Try it >>
Lines to restate from the data below: from the one containing "inner.holes.push(rect(0.26, 1.0, 1.025, 1.235, true));" to the one containing "the far side", both included. Give them again exactly, and only them.

═════ Recorded information

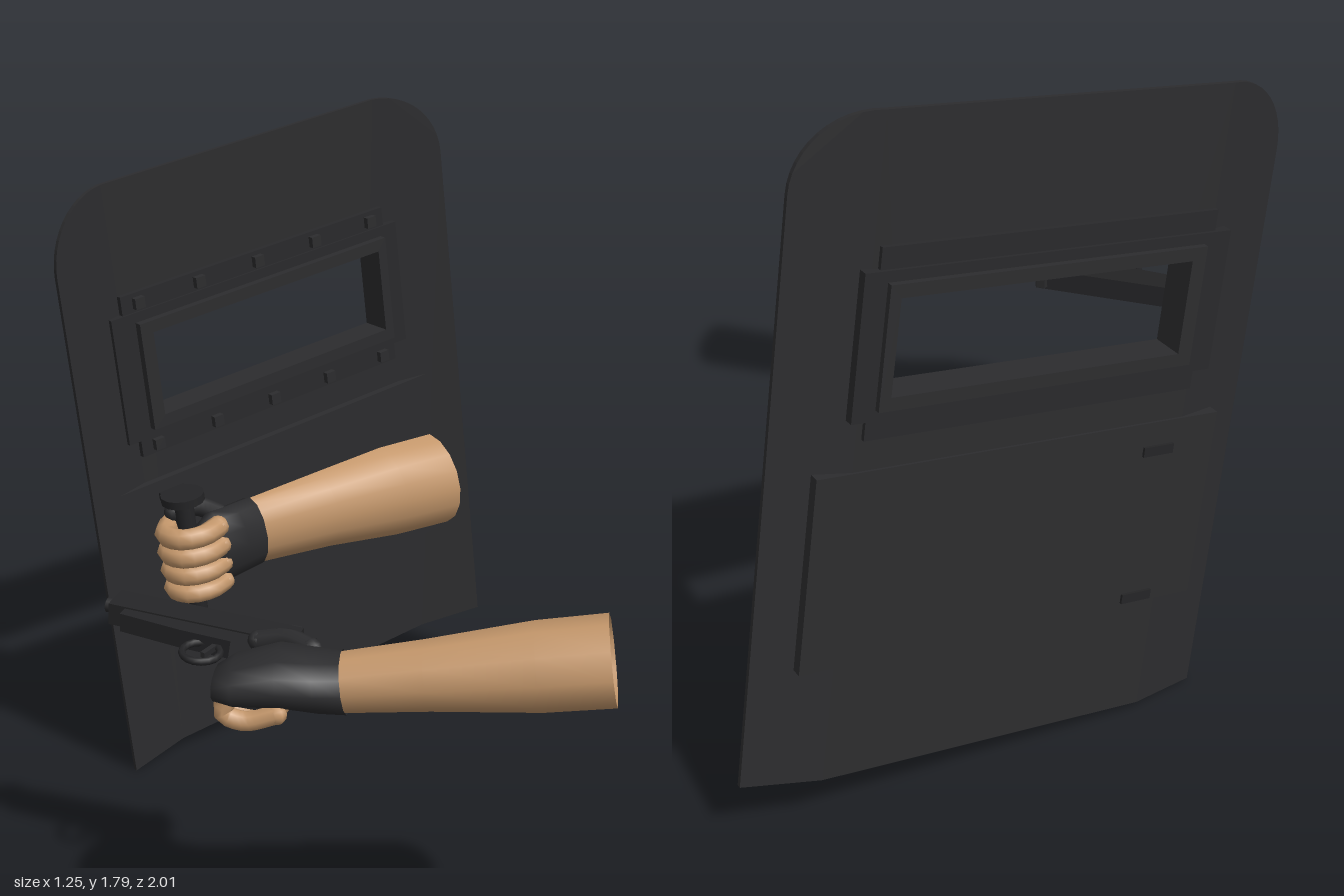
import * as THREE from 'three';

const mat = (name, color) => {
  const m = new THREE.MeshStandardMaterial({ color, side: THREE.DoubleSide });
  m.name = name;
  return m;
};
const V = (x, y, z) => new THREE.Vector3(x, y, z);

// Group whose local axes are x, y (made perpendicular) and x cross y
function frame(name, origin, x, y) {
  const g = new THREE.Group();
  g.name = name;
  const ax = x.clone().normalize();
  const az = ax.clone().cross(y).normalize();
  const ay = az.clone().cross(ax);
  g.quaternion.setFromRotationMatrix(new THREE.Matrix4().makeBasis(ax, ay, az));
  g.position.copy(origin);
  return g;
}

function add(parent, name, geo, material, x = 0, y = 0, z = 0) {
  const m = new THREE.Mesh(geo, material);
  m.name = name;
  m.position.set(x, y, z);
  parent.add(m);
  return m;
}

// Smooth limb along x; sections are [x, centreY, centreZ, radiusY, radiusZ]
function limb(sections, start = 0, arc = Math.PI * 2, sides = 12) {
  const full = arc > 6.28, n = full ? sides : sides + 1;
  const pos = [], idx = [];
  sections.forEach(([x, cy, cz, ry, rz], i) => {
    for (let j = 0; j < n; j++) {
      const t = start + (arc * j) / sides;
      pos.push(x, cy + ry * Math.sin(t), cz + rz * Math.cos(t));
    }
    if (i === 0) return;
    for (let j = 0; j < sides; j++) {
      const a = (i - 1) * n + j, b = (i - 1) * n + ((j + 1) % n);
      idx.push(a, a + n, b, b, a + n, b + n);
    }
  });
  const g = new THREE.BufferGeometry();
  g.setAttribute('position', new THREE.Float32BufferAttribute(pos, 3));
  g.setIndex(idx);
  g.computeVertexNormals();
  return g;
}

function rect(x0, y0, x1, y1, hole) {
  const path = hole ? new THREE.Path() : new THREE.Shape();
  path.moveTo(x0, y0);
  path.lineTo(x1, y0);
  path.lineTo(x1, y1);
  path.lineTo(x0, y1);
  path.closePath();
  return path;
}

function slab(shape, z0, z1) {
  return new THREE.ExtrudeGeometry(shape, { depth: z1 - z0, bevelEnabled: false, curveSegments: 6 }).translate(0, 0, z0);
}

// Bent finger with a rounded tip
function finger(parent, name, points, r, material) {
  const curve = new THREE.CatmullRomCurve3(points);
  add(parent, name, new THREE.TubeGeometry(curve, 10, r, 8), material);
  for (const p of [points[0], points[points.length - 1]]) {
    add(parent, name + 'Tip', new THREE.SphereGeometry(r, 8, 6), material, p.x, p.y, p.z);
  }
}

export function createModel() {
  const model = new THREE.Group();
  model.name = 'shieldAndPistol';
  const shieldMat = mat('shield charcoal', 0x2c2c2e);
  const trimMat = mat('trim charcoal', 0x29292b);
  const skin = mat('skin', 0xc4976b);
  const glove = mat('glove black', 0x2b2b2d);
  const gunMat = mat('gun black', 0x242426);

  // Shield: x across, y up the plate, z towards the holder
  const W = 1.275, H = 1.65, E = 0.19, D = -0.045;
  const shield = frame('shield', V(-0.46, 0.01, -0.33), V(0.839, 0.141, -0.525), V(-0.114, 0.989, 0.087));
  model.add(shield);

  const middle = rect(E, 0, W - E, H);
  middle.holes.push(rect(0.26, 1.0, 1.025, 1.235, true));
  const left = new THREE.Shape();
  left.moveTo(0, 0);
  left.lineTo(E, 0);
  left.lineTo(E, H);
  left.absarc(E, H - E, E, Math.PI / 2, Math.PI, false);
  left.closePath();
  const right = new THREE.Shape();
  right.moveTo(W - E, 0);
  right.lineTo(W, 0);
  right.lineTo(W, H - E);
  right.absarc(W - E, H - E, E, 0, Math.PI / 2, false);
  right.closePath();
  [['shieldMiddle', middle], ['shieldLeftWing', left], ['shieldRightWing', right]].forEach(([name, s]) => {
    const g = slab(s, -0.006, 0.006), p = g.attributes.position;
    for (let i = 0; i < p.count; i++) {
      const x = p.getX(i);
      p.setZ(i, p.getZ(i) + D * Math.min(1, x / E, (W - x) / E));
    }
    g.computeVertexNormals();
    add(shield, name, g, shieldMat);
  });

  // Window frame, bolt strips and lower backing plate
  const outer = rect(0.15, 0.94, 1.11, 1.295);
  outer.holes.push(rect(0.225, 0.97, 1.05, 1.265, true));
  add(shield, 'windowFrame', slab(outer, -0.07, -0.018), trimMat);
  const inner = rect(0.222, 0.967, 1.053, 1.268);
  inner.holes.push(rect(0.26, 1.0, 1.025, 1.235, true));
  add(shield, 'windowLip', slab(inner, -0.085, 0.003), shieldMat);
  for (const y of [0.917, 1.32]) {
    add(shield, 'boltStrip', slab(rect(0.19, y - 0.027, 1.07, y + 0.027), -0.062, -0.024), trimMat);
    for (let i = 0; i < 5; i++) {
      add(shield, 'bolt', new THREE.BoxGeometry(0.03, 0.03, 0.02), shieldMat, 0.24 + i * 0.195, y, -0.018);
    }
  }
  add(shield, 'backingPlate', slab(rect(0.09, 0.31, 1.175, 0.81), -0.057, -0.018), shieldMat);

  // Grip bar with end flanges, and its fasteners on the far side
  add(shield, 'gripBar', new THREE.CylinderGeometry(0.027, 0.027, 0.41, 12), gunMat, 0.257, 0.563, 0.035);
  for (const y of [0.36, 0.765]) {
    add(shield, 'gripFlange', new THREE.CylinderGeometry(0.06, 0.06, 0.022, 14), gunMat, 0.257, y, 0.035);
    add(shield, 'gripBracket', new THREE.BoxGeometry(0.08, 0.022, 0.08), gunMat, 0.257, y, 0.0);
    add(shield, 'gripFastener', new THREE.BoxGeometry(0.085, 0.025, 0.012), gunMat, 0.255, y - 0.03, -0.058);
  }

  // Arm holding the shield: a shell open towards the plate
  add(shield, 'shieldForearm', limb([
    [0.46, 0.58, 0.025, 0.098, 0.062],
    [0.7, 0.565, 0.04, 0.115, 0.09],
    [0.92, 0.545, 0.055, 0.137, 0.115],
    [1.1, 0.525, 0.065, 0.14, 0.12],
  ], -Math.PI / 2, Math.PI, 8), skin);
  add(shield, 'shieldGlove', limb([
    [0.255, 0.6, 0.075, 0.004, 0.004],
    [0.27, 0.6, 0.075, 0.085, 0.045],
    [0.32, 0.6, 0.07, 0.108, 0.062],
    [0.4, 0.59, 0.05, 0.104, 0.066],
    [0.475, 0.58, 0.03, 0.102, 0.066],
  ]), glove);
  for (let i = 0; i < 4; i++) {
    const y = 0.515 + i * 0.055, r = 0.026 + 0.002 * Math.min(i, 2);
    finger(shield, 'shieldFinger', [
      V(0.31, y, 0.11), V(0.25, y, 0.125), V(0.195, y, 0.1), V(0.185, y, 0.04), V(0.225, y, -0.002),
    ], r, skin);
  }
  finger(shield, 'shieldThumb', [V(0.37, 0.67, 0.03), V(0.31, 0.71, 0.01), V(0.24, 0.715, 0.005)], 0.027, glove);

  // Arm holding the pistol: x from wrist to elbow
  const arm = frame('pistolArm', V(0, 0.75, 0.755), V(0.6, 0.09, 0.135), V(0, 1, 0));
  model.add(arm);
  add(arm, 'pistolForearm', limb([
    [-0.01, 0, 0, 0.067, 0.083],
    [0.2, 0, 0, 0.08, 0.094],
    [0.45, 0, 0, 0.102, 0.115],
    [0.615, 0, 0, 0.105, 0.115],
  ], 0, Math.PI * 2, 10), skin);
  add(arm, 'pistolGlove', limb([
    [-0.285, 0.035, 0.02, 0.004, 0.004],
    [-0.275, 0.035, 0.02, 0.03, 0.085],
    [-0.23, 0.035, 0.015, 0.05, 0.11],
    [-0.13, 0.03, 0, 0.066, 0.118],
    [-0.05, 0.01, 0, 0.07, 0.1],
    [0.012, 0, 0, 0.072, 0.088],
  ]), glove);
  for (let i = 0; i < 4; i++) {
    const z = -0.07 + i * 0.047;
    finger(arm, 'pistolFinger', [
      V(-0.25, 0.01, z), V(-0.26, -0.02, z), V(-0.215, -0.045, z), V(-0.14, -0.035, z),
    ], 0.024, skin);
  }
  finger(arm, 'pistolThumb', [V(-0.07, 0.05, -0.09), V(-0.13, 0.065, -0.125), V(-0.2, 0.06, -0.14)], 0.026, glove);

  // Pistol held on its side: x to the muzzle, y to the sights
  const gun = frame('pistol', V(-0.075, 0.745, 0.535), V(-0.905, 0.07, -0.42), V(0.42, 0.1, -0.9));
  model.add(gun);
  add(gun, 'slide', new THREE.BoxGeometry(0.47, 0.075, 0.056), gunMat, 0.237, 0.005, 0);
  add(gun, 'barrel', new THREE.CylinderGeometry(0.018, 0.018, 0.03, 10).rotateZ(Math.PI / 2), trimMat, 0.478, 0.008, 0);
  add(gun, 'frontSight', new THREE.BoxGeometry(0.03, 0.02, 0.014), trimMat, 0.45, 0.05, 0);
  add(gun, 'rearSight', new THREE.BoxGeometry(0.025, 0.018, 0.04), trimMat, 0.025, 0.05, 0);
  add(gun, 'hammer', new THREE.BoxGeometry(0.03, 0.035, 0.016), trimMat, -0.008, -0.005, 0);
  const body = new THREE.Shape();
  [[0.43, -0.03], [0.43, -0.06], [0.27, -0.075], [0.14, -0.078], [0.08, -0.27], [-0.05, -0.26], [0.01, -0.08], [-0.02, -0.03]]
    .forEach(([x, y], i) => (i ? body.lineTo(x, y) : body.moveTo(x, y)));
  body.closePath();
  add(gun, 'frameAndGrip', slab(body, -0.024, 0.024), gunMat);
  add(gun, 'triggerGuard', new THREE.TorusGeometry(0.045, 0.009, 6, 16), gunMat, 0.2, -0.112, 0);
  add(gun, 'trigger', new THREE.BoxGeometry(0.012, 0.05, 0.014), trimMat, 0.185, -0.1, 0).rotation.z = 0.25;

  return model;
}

══════════

Exercise answer >>
  inner.holes.push(rect(0.26, 1.0, 1.025, 1.235, true));
  add(shield, 'windowLip', slab(inner, -0.085, 0.003), shieldMat);
  for (const y of [0.917, 1.32]) {
    add(shield, 'boltStrip', slab(rect(0.19, y - 0.027, 1.07, y + 0.027), -0.062, -0.024), trimMat);
    for (let i = 0; i < 5; i++) {
      add(shield, 'bolt', new THREE.BoxGeometry(0.03, 0.03, 0.02), shieldMat, 0.24 + i * 0.195, y, -0.018);
    }
  }
  add(shield, 'backingPlate', slab(rect(0.09, 0.31, 1.175, 0.81), -0.057, -0.018), shieldMat);

  // Grip bar with end flanges, and its fasteners on the far side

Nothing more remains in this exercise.